— Work request —
The expected answer is the set of lines in the data below between the line holding "(.08, .08, .16), blue)" and the line holding "silver, (0, -30, 0))", inclusive, written out exactly.

= = = = = = =

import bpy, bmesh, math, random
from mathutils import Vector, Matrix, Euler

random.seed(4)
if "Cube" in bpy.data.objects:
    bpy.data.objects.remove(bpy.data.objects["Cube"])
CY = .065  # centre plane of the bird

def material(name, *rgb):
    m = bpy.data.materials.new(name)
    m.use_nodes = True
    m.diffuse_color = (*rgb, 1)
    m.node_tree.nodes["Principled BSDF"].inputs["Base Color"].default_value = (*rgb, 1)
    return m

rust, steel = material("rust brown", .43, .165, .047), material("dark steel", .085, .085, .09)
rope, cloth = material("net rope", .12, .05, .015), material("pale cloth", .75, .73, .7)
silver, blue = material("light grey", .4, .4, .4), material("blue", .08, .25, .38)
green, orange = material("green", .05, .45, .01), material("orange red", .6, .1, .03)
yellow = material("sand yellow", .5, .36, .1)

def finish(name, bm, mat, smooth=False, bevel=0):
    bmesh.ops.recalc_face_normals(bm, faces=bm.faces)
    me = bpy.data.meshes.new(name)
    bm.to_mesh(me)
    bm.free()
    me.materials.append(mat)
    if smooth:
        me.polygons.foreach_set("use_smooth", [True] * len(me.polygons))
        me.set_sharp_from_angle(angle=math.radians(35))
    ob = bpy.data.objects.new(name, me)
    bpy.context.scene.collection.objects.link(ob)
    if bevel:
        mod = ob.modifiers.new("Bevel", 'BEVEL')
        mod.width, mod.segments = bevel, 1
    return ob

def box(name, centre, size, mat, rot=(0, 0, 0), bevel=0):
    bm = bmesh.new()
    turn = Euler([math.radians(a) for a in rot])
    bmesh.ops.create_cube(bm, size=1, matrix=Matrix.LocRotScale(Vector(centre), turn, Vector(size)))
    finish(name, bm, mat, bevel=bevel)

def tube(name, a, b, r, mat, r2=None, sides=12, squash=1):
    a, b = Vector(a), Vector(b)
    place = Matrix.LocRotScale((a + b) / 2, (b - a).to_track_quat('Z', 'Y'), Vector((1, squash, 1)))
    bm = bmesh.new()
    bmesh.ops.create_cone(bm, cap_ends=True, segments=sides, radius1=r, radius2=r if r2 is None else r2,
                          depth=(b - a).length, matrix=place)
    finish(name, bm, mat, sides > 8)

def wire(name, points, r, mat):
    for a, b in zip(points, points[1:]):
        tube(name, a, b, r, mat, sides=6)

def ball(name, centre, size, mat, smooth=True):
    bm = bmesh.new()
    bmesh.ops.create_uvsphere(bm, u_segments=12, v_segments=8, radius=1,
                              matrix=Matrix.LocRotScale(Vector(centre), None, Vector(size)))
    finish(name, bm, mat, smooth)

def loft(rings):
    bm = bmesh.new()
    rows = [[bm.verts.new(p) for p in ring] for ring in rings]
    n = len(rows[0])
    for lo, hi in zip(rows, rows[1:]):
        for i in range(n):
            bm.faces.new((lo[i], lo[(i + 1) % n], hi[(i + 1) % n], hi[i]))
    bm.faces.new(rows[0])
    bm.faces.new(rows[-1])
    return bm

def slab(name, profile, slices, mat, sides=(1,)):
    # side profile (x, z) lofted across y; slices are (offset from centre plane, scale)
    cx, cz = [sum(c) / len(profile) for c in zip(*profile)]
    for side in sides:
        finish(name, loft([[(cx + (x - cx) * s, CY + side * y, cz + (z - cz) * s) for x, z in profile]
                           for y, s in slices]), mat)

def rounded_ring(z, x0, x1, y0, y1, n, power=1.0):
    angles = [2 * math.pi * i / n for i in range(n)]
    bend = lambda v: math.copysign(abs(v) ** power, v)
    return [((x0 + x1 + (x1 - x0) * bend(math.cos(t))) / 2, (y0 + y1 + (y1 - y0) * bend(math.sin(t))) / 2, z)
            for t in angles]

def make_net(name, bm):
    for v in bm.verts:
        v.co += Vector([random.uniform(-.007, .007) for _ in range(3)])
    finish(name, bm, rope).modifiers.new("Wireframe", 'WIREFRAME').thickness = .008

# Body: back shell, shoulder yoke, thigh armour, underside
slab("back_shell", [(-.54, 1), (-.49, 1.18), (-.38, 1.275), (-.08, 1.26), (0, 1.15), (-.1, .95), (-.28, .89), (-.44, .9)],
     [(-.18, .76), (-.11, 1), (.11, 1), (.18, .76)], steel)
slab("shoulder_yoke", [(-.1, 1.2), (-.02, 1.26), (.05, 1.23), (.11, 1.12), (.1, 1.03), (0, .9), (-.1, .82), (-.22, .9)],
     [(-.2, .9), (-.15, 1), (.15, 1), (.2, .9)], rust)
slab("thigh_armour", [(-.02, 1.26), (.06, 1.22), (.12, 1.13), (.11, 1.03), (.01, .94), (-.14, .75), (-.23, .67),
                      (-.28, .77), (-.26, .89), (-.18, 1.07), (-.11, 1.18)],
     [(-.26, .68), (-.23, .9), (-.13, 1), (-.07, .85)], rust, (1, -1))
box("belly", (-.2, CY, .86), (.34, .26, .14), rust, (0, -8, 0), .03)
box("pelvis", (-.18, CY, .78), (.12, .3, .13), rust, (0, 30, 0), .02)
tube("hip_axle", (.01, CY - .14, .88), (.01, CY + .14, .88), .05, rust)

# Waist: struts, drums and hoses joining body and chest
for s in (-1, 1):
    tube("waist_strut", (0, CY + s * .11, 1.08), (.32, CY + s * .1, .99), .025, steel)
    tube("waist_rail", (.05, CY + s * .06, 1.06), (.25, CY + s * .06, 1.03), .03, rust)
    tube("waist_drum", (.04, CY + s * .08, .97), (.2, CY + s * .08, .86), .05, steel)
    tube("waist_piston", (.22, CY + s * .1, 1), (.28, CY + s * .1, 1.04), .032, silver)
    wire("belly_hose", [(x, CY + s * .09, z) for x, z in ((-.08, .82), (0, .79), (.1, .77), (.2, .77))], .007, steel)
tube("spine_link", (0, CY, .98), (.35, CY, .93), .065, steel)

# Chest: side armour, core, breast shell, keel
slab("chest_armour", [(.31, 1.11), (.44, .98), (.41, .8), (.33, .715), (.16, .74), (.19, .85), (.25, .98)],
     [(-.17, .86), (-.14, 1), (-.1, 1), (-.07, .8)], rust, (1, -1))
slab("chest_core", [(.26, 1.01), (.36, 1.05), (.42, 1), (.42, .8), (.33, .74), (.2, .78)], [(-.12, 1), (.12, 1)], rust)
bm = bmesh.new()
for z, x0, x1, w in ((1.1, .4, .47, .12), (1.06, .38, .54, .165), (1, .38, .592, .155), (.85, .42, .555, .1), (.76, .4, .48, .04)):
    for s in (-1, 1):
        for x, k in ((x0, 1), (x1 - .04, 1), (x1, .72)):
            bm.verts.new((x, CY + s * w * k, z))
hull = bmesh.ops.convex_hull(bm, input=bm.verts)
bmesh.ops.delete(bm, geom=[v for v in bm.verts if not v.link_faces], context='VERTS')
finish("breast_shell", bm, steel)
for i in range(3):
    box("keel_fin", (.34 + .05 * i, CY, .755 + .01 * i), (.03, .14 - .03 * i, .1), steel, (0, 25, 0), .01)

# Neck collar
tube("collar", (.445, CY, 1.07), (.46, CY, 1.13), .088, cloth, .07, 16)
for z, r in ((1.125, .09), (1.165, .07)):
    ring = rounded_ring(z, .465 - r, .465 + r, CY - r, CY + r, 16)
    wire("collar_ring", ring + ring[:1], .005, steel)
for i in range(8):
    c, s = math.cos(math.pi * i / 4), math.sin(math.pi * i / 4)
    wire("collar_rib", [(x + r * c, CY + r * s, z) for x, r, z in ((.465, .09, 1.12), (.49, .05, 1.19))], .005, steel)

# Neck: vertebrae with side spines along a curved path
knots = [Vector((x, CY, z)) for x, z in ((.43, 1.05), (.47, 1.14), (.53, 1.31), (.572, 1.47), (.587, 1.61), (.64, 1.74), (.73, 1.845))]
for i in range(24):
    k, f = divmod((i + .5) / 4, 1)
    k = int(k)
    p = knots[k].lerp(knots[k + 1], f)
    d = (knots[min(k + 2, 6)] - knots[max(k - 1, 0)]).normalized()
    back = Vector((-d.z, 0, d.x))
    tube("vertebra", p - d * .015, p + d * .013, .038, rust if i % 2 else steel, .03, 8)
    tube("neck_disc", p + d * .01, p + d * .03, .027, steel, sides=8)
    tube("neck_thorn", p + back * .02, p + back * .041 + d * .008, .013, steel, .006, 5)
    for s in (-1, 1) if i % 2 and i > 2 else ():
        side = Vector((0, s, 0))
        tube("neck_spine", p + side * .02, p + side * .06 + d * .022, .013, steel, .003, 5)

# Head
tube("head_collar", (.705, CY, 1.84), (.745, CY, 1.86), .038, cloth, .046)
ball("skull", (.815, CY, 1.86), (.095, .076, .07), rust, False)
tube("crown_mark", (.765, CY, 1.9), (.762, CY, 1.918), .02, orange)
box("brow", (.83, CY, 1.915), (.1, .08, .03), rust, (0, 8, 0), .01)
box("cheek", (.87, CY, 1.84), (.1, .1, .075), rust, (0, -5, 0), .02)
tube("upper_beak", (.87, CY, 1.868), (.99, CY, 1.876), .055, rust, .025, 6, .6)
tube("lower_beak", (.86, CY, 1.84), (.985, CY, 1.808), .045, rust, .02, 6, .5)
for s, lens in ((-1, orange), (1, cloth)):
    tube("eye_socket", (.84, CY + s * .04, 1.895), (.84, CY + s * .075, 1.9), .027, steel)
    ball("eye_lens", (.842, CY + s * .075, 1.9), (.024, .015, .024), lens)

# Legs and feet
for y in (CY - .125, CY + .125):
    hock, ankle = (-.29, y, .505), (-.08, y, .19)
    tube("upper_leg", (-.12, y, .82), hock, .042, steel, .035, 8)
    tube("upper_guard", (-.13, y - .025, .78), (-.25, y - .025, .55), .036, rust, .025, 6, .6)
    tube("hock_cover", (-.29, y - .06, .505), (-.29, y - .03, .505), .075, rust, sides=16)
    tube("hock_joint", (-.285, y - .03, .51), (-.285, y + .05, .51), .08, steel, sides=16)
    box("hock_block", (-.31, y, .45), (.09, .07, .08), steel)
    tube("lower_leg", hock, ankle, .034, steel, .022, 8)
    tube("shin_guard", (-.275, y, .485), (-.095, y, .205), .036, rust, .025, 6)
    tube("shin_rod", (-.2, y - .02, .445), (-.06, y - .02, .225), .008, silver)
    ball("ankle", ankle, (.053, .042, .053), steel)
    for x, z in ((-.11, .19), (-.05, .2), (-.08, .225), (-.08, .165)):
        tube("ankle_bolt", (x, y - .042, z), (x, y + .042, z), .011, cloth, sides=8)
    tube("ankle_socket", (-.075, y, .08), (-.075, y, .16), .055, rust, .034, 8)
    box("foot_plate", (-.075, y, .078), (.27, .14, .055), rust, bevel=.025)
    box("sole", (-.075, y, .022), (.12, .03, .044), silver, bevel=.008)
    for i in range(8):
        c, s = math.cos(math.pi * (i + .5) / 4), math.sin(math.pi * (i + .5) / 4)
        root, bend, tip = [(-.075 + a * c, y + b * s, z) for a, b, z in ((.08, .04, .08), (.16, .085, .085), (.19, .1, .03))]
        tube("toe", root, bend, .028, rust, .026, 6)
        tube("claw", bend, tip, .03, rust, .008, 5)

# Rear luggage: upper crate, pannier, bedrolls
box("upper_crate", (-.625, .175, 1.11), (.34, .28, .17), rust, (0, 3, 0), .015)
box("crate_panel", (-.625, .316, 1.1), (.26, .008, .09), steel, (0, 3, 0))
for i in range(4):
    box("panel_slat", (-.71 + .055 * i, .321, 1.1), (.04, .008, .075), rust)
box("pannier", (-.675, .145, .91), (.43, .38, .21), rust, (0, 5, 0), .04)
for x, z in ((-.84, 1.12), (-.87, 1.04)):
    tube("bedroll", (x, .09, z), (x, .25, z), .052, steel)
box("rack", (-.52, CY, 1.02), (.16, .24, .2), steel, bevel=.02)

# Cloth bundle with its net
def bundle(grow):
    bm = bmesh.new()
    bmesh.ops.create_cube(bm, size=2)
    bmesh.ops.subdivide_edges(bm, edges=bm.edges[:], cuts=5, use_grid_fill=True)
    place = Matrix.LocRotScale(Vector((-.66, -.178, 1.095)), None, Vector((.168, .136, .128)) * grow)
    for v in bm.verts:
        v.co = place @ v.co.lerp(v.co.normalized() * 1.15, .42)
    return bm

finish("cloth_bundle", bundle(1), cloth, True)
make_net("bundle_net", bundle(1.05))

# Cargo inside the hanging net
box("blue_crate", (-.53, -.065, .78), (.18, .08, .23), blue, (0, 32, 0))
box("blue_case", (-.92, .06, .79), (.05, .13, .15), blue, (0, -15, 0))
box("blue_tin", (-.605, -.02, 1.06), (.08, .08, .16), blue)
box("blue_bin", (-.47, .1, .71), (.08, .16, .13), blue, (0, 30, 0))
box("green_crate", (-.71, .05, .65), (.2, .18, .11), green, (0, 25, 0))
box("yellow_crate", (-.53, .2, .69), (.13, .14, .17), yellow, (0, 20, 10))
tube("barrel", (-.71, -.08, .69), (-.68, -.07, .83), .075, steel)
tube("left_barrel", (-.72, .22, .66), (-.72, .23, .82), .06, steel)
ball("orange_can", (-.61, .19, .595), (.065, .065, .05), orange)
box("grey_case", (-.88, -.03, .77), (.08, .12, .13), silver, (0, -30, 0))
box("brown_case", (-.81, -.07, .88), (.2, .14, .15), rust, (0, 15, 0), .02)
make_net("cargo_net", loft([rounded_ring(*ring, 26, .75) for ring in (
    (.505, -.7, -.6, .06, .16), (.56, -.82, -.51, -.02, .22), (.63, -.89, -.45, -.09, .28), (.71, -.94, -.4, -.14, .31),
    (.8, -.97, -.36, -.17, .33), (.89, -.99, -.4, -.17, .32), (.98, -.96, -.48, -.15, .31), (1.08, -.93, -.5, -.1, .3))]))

= = = = = = =

— Task solution —
box("blue_tin", (-.605, -.02, 1.06), (.08, .08, .16), blue)
box("blue_bin", (-.47, .1, .71), (.08, .16, .13), blue, (0, 30, 0))
box("green_crate", (-.71, .05, .65), (.2, .18, .11), green, (0, 25, 0))
box("yellow_crate", (-.53, .2, .69), (.13, .14, .17), yellow, (0, 20, 10))
tube("barrel", (-.71, -.08, .69), (-.68, -.07, .83), .075, steel)
tube("left_barrel", (-.72, .22, .66), (-.72, .23, .82), .06, steel)
ball("orange_can", (-.61, .19, .595), (.065, .065, .05), orange)
box("grey_case", (-.88, -.03, .77), (.08, .12, .13), silver, (0, -30, 0))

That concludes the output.